The Bridge: I see. With an expanding database of workers and understanding the state of domestic human resources, the company can gain value as a public service. Then crowdsourcing will require systems such as process control for each work order. Will you assign more developer resources to build those systems?
Yoshida: We are planning to develop a process control system. At the same time, we will explore the possibilities of partnering with other developers by making our API open. Our tie-up with KDDI Web Communications that we announced recently is an example of this. From the beginning, we aim to develop our service through a kind of open source model.
The Bridge: How large are you planning to expand the company?
Yoshida: Currently we have 20 to 30 members, and that includes part-time workers. We plan to make it 50. At the same time, we will choose talent carefully. We hire a new member only when all of 4 board members agree. I heard a lot of stories from experienced entrepreneurs who have lowered the standard of hiring when the companies were in the growth stage, and they later had a problem improving the team. So I’m trying to make this decision carefully.
Crowdsourcing is a different animal in Japan than it is in North America where the concept was born. My Canadian coworker sometimes use ODesk, where crowdsourcing seems to function as more pure C2C. Whereas In Japan, you tend to pay the platform instead, which may instill more trust among clients.
Crowdsourcing can a convenient way for companies to contact workers. On the other hand, many people still see crowdsourcing as a platform for side jobs.

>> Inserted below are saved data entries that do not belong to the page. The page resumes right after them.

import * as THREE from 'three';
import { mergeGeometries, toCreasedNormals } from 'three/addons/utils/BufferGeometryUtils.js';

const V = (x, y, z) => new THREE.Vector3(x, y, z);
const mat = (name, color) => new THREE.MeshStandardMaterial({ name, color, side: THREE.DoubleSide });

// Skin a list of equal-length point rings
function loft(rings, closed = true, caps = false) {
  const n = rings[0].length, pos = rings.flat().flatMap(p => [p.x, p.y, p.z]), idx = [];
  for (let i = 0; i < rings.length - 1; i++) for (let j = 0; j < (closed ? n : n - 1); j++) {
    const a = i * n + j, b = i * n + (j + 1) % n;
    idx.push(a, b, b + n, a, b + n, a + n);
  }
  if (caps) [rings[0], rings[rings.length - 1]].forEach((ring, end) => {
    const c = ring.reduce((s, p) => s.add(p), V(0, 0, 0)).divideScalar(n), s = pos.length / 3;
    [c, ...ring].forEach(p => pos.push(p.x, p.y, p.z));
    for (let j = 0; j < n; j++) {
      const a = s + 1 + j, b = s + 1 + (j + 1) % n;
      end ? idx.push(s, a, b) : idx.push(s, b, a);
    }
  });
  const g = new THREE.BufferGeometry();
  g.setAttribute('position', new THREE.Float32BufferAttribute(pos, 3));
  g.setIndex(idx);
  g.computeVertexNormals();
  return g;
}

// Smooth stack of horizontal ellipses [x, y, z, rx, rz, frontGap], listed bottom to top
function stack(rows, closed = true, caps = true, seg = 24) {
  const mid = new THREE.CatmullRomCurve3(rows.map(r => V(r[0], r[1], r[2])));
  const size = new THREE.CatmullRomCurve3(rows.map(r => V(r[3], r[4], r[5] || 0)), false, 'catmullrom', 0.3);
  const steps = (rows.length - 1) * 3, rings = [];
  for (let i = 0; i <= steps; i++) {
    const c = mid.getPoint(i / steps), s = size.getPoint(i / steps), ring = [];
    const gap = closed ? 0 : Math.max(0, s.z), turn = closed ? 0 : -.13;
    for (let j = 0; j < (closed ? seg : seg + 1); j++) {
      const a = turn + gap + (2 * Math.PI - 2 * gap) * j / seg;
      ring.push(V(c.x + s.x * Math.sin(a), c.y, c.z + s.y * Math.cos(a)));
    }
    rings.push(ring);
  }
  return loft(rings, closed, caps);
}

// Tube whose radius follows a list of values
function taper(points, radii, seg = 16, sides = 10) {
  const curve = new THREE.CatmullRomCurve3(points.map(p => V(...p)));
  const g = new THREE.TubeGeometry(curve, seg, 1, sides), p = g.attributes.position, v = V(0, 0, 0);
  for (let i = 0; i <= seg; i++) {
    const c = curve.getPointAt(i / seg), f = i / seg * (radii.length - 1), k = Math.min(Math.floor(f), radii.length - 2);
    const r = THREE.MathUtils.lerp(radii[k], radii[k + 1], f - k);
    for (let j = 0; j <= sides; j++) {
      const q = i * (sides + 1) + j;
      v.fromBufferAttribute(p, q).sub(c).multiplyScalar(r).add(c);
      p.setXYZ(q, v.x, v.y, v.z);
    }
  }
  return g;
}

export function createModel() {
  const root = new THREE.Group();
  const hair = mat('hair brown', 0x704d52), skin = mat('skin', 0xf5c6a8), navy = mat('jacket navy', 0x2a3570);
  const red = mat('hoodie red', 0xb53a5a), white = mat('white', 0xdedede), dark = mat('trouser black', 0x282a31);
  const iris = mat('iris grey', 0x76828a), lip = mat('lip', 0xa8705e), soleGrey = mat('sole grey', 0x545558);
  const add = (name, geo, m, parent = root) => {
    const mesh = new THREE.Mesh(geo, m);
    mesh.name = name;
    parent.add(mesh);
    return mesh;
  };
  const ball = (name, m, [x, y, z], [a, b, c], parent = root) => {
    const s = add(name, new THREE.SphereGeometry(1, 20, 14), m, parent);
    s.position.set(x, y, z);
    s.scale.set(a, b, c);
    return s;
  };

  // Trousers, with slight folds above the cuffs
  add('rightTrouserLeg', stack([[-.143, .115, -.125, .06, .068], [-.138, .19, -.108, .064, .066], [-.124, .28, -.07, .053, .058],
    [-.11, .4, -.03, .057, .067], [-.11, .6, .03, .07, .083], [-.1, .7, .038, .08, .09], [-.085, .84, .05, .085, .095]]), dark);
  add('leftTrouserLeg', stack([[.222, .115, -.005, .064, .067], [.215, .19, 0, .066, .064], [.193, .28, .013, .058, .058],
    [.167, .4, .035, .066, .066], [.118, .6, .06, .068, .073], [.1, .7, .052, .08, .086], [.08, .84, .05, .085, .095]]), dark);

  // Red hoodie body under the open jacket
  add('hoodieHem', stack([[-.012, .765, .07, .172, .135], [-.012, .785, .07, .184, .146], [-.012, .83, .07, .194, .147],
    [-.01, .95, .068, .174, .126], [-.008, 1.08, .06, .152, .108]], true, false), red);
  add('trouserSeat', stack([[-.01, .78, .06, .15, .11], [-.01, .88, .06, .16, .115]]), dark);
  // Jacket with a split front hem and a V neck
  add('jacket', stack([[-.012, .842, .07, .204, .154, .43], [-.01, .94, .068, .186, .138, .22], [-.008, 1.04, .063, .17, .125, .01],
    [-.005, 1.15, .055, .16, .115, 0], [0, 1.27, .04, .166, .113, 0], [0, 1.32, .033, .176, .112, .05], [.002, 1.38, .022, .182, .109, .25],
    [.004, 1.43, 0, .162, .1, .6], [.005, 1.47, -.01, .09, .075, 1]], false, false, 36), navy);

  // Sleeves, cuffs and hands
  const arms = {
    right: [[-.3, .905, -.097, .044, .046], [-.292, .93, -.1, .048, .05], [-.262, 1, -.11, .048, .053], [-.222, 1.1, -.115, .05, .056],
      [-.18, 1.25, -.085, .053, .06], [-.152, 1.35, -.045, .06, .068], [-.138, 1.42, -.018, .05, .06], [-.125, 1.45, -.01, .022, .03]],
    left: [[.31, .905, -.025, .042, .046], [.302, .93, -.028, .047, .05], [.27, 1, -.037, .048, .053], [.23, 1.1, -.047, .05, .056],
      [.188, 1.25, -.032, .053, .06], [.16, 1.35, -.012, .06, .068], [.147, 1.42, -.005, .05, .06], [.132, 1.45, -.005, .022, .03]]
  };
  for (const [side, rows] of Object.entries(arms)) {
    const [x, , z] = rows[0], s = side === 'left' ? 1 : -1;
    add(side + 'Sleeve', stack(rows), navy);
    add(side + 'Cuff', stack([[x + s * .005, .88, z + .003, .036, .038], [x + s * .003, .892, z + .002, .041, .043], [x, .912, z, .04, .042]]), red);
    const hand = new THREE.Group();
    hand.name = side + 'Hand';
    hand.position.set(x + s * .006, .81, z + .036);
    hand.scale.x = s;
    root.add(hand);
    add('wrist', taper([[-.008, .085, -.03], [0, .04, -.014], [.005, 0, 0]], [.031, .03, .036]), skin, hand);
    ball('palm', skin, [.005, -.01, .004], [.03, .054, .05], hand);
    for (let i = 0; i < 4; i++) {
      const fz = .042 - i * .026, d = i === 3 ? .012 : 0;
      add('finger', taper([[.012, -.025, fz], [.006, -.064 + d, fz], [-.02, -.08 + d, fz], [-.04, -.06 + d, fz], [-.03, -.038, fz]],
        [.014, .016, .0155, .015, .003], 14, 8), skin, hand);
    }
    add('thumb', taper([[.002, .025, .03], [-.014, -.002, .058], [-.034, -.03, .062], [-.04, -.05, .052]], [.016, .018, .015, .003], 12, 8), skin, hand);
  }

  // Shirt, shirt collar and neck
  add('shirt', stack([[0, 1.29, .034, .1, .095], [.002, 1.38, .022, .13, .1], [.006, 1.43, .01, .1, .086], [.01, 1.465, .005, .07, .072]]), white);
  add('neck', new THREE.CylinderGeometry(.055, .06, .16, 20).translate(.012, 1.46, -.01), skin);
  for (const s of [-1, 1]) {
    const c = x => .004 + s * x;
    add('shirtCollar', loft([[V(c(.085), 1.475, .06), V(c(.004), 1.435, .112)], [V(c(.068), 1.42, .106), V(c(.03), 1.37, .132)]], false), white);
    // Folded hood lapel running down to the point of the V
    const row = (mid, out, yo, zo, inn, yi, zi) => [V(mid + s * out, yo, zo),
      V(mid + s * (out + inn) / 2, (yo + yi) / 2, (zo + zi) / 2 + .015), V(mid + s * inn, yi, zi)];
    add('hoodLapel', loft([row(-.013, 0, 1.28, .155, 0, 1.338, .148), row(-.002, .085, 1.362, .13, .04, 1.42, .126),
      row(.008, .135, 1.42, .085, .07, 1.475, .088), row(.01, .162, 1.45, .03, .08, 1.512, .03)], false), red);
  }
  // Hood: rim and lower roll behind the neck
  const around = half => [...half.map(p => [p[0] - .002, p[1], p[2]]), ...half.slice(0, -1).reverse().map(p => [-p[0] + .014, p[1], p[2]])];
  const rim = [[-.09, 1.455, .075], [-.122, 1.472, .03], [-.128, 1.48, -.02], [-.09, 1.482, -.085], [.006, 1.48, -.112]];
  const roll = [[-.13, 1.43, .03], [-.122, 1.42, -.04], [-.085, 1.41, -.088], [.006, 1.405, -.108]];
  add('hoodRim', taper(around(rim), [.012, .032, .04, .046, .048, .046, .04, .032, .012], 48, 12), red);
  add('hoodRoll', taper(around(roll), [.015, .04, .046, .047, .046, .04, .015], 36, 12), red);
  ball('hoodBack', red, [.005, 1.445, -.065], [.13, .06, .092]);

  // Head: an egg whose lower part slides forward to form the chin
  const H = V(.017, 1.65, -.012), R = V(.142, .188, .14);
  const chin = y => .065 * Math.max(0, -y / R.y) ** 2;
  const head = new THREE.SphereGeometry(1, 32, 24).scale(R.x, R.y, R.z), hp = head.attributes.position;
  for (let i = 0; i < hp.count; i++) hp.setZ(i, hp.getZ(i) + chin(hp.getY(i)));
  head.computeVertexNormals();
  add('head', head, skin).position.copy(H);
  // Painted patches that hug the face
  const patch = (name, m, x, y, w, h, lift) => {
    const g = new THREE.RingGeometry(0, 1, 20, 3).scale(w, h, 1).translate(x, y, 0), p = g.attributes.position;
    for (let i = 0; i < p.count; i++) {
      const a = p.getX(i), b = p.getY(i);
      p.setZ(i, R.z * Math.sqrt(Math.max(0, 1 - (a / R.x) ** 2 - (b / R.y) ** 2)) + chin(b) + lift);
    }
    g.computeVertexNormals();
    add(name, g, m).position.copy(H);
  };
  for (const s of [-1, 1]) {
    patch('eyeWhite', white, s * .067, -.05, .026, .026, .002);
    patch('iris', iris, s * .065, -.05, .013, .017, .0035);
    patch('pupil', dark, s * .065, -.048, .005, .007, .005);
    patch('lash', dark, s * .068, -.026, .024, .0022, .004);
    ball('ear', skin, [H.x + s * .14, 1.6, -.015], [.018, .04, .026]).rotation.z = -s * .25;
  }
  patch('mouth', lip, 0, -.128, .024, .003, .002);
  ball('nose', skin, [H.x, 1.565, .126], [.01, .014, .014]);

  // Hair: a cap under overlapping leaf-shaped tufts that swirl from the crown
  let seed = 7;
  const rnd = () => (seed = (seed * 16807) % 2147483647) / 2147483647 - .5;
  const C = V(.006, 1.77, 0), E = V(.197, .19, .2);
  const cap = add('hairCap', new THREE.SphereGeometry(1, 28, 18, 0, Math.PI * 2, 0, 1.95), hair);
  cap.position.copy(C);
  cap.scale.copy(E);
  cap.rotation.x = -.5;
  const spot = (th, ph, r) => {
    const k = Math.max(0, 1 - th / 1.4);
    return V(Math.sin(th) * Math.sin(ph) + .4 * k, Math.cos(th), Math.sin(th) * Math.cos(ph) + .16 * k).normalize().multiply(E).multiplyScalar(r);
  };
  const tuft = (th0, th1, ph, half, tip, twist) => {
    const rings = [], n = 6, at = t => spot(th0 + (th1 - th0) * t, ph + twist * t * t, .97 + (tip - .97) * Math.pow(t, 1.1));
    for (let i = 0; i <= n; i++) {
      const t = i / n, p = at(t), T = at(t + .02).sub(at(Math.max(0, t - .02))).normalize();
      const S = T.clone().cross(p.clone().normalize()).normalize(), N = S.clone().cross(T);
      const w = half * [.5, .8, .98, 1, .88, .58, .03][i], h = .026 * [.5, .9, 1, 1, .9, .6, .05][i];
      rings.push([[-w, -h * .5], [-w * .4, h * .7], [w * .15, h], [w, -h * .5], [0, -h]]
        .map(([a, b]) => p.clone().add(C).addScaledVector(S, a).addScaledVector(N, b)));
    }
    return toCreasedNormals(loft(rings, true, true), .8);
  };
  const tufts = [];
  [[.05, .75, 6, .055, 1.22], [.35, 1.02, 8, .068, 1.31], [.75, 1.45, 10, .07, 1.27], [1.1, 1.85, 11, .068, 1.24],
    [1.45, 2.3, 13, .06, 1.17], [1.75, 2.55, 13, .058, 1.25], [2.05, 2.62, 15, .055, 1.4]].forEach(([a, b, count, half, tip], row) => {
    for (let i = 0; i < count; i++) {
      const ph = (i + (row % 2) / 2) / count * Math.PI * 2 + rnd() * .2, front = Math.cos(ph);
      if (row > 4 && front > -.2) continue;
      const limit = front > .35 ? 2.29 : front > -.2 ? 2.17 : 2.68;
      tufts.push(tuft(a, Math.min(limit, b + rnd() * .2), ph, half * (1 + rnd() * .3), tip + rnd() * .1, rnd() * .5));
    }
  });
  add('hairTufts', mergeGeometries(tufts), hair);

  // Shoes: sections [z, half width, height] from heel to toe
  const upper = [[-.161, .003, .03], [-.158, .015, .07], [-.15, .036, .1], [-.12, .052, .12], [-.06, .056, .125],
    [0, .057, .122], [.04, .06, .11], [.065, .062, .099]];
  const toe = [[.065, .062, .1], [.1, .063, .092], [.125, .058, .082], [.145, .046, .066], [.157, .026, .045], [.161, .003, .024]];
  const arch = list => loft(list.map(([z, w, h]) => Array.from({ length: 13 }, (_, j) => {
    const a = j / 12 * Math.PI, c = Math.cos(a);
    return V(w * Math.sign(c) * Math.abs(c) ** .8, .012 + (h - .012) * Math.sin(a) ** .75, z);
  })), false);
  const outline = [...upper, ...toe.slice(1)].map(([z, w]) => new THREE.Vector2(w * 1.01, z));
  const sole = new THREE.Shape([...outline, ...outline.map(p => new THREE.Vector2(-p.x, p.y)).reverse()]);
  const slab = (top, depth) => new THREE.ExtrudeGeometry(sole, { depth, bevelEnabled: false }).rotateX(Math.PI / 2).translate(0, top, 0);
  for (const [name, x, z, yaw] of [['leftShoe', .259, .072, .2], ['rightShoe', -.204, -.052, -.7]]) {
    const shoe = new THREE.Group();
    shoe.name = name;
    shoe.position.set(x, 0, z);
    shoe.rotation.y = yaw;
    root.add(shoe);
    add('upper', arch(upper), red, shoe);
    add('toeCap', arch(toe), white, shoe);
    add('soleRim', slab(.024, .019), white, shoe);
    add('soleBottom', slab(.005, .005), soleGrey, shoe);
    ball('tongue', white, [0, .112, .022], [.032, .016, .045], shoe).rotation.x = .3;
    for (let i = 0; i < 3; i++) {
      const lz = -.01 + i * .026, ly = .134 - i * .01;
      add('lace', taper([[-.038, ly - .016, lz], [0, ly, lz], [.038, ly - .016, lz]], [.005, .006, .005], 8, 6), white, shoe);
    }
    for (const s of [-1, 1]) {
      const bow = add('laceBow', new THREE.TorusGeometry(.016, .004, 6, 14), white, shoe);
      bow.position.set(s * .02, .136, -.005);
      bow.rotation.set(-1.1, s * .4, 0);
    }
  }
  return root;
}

In the second part of our interview, Yoshida discusses how they plan to build a culture that can help expand crowdsourcing.